LONDON, March 20 (Reuters) - Jermain Defoe has indicated he will leave struggling Sunderland if they are relegated because he needs to stay in the Premier League to keep alive his hopes of going to next year's World Cup finals with England.
The 34-year-old striker, back in the England squad for the first time since November 2013, said ahead of Wednesday's friendly against Germany in Dortmund that he had to be realistic.
"To get into any squad, it's based on merit and you've got to be playing at the top level. It's as simple as that.
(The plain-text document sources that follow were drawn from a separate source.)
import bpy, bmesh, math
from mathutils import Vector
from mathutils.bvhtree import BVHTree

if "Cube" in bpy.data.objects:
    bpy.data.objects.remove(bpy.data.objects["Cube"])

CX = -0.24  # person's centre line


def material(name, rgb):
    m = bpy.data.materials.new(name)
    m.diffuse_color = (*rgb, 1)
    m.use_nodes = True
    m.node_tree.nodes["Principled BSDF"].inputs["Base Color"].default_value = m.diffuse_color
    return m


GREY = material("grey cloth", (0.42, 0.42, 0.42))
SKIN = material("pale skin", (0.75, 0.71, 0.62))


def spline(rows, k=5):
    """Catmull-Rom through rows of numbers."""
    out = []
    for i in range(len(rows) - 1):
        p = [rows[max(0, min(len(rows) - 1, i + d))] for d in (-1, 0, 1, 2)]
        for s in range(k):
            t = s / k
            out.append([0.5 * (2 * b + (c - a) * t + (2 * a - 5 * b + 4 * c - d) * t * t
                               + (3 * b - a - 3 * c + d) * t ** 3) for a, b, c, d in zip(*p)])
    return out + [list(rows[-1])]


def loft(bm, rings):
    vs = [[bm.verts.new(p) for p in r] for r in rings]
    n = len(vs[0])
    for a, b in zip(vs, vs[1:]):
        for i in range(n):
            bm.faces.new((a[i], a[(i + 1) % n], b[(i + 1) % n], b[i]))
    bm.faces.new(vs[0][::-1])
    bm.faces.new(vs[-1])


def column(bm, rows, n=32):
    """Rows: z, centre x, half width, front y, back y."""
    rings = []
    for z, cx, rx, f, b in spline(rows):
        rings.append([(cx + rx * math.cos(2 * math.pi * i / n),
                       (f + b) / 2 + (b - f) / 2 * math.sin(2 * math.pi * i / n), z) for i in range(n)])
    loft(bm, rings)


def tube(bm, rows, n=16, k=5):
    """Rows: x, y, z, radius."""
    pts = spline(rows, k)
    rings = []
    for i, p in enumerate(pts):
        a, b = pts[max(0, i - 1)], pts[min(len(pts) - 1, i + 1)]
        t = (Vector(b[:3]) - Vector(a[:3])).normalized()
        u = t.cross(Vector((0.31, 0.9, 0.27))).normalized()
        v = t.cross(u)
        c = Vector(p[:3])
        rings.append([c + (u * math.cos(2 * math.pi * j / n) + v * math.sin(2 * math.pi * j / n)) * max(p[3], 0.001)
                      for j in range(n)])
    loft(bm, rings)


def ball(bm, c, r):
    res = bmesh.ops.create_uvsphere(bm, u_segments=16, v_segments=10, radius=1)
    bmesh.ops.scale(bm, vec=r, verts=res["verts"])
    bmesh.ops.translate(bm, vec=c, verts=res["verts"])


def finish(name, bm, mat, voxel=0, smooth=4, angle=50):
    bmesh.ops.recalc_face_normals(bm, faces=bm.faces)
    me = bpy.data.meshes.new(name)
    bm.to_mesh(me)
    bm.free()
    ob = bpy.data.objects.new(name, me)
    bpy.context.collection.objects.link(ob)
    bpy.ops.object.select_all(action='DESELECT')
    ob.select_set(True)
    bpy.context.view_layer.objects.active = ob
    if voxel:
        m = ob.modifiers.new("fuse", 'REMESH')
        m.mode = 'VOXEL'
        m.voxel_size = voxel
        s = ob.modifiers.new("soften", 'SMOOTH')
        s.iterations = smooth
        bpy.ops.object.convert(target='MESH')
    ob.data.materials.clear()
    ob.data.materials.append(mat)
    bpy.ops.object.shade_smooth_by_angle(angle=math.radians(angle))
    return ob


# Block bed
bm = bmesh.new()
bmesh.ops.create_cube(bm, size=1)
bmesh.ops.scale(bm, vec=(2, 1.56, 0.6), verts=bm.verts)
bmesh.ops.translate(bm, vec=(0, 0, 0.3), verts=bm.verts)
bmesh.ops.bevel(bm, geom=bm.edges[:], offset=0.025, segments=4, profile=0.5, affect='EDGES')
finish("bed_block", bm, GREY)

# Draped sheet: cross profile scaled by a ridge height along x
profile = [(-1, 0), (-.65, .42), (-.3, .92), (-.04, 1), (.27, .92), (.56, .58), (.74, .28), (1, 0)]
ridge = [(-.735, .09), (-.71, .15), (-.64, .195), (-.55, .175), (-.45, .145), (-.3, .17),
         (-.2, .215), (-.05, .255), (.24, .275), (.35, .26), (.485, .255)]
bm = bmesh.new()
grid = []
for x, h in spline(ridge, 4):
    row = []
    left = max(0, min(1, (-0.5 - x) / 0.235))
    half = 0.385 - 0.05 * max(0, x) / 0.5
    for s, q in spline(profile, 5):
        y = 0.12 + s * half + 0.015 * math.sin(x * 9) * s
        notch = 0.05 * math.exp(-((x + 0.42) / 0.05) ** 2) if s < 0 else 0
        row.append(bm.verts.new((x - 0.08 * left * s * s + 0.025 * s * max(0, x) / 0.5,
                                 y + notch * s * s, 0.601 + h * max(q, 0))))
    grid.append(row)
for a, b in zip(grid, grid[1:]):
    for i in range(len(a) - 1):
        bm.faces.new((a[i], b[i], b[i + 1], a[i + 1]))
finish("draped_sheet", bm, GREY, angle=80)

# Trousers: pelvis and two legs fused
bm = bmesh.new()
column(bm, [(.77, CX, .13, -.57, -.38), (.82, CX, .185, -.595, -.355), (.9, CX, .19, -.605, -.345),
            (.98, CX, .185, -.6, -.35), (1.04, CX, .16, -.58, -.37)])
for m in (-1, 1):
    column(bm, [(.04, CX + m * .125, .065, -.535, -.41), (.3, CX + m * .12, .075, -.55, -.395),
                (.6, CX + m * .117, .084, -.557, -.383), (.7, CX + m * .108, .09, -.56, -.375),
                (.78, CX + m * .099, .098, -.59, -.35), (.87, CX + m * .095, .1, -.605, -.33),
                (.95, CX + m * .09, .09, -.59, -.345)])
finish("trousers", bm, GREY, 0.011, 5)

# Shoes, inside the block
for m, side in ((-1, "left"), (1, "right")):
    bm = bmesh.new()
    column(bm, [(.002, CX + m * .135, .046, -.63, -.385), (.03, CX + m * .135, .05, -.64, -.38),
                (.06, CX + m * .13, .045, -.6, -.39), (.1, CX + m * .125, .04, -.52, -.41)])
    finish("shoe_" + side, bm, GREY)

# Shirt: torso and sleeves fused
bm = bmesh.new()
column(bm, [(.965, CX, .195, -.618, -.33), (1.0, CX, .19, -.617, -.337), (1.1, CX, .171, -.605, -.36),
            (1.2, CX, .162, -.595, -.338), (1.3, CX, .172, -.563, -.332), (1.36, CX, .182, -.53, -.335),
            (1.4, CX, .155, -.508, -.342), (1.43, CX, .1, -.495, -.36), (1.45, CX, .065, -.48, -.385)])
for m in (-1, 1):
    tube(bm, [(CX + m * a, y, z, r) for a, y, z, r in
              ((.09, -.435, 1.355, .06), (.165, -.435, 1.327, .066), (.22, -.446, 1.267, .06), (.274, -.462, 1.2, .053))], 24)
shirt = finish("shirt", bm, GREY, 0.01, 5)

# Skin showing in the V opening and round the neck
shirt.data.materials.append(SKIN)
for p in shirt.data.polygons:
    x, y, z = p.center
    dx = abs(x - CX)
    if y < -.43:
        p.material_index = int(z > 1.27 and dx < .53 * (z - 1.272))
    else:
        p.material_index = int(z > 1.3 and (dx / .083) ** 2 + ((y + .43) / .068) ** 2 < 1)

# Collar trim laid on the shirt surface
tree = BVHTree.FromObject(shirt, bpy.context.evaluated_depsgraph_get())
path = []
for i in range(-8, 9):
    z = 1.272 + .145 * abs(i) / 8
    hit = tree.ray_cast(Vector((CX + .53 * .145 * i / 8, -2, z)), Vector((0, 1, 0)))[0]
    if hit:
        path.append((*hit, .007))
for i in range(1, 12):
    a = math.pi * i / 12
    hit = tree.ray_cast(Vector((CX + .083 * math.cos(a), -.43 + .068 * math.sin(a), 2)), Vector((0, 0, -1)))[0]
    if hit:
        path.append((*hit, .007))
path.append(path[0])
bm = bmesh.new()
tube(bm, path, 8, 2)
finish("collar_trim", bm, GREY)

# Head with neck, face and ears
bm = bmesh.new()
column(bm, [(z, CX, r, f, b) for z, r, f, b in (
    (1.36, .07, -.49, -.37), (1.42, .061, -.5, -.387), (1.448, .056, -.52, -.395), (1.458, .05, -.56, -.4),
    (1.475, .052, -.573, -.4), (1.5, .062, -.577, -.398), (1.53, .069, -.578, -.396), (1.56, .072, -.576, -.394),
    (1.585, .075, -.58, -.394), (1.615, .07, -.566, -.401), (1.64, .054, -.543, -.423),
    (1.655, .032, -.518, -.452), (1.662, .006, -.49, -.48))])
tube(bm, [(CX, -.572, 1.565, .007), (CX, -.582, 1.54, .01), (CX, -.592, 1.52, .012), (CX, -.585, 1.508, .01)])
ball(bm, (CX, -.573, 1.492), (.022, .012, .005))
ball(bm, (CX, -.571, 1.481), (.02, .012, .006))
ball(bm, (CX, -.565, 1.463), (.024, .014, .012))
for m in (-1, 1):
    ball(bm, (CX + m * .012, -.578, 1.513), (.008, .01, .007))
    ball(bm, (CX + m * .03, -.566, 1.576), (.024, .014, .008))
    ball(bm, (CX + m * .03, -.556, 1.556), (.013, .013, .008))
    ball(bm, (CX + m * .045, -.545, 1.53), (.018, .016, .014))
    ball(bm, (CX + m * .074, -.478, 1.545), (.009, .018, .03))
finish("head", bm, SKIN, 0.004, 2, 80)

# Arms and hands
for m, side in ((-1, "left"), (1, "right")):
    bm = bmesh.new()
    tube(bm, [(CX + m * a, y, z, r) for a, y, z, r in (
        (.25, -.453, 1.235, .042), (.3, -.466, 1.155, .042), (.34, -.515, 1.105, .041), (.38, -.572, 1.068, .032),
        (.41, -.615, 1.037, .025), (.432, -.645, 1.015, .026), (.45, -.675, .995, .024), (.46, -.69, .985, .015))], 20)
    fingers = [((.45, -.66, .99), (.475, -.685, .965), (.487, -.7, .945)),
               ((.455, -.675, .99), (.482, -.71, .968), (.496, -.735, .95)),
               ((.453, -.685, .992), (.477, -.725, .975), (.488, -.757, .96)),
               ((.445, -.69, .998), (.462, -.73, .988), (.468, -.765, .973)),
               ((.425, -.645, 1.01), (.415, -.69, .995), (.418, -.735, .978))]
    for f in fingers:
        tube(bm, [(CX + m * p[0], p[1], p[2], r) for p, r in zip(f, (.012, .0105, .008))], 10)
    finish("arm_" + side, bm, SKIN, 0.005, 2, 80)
When I went to Toronto, I missed out on a World Cup," Defoe told reporters.
"The boys I'm competing against are playing in the Premier League and playing in Europe and probably that's why I missed out on the last World Cup. You probably need to be playing in the Premier League."
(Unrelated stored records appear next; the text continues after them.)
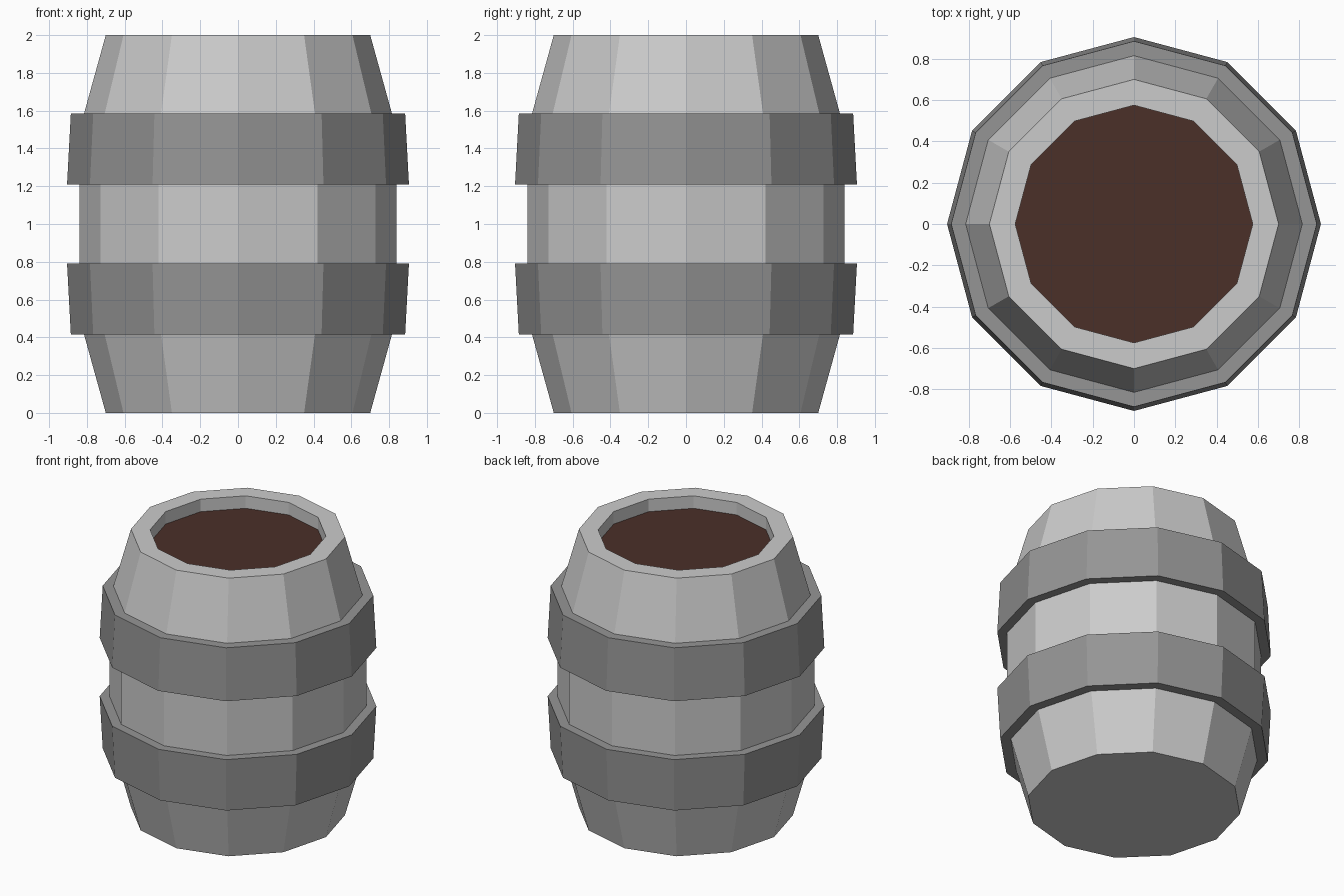
import bpy
import bmesh
from math import cos, sin, tau

if "Cube" in bpy.data.objects:
    bpy.data.objects.remove(bpy.data.objects["Cube"])

SIDES = 12


def revolve(name, profile, cap_start=False, cap_end=False, color=None):
    """Turn an (r, z) outline around z; optional flat caps on either end."""
    bm = bmesh.new()
    rings = [[bm.verts.new((r * cos(tau * i / SIDES), r * sin(tau * i / SIDES), z))
              for i in range(SIDES)] for r, z in profile]
    for a, b in zip(rings, rings[1:]):
        for i in range(SIDES):
            j = (i + 1) % SIDES
            bm.faces.new((a[i], a[j], b[j], b[i]))
    if cap_start:
        bm.faces.new(rings[0][::-1])
    if cap_end:
        bm.faces.new(rings[-1])
    mesh = bpy.data.meshes.new(name)
    bm.to_mesh(mesh)
    bm.free()
    obj = bpy.data.objects.new(name, mesh)
    bpy.context.collection.objects.link(obj)
    if color:
        mat = bpy.data.materials.new(name + "_color")
        mat.diffuse_color = (*color, 1)
        mat.use_nodes = True
        mat.node_tree.nodes["Principled BSDF"].inputs["Base Color"].default_value = mat.diffuse_color
        mesh.materials.append(mat)
    return obj


# Barrel body: bulging staves, flat rim and the short inner wall
LIQUID_Z = 1.91
revolve("barrel_body", [
    (0.70, 0), (0.815, 0.415), (0.84, 0.79), (0.84, 1.21),
    (0.815, 1.585), (0.70, 2), (0.575, 2), (0.575, LIQUID_Z)], cap_start=True)

# Two hoops, mirrored about mid height, their edges meeting the staves
hoop = [(0.815, 0.415), (0.885, 0.415), (0.905, 0.79), (0.84, 0.79)]
hoop_grey = (0.3, 0.3, 0.3)
revolve("lower_hoop", hoop, color=hoop_grey)
revolve("upper_hoop", [(r, 2 - z) for r, z in reversed(hoop)], color=hoop_grey)

# Dark liquid surface just below the rim
revolve("liquid", [(0.575, LIQUID_Z)], cap_end=True, color=(0.07, 0.029, 0.022))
Sunderland are bottom of the table, seven points from safety, and even Defoe's enduring goal-scoring magic looks unlikely to save them this time.
He was not included in Roy Hodgson's England squad for the 2014 World Cup in Brazil after joining Major League Soccer side Toronto in February of that year.
Despite joining Sunderland in January 2015 and scoring 15 goals to keep them up, he was also overlooked by Hodgson for Euro 2016.
Defoe, who has 55 caps and played for England in the 2010 World Cup finals, said he had never entirely given up hope of a recall despite occasional doubts.
"It didn't really stop me from getting my head down and working hard and just hoping one day I'll get an opportunity to represent my country again," he added.
"I was getting a lot of stick from the lads at the training ground because I've still got the England flag on my boots. They'd say things like 'JD, why have you got the England flag on your boots still?'".
With more than a year to go before the World Cup in Russia, Defoe believes he still has a chance.
"You just want it more and more. For me, I think if I do get an opportunity to go to another major tournament, it will be a dream." (Reporting by Alan Baldwin; Editing by Robin Pomeroy)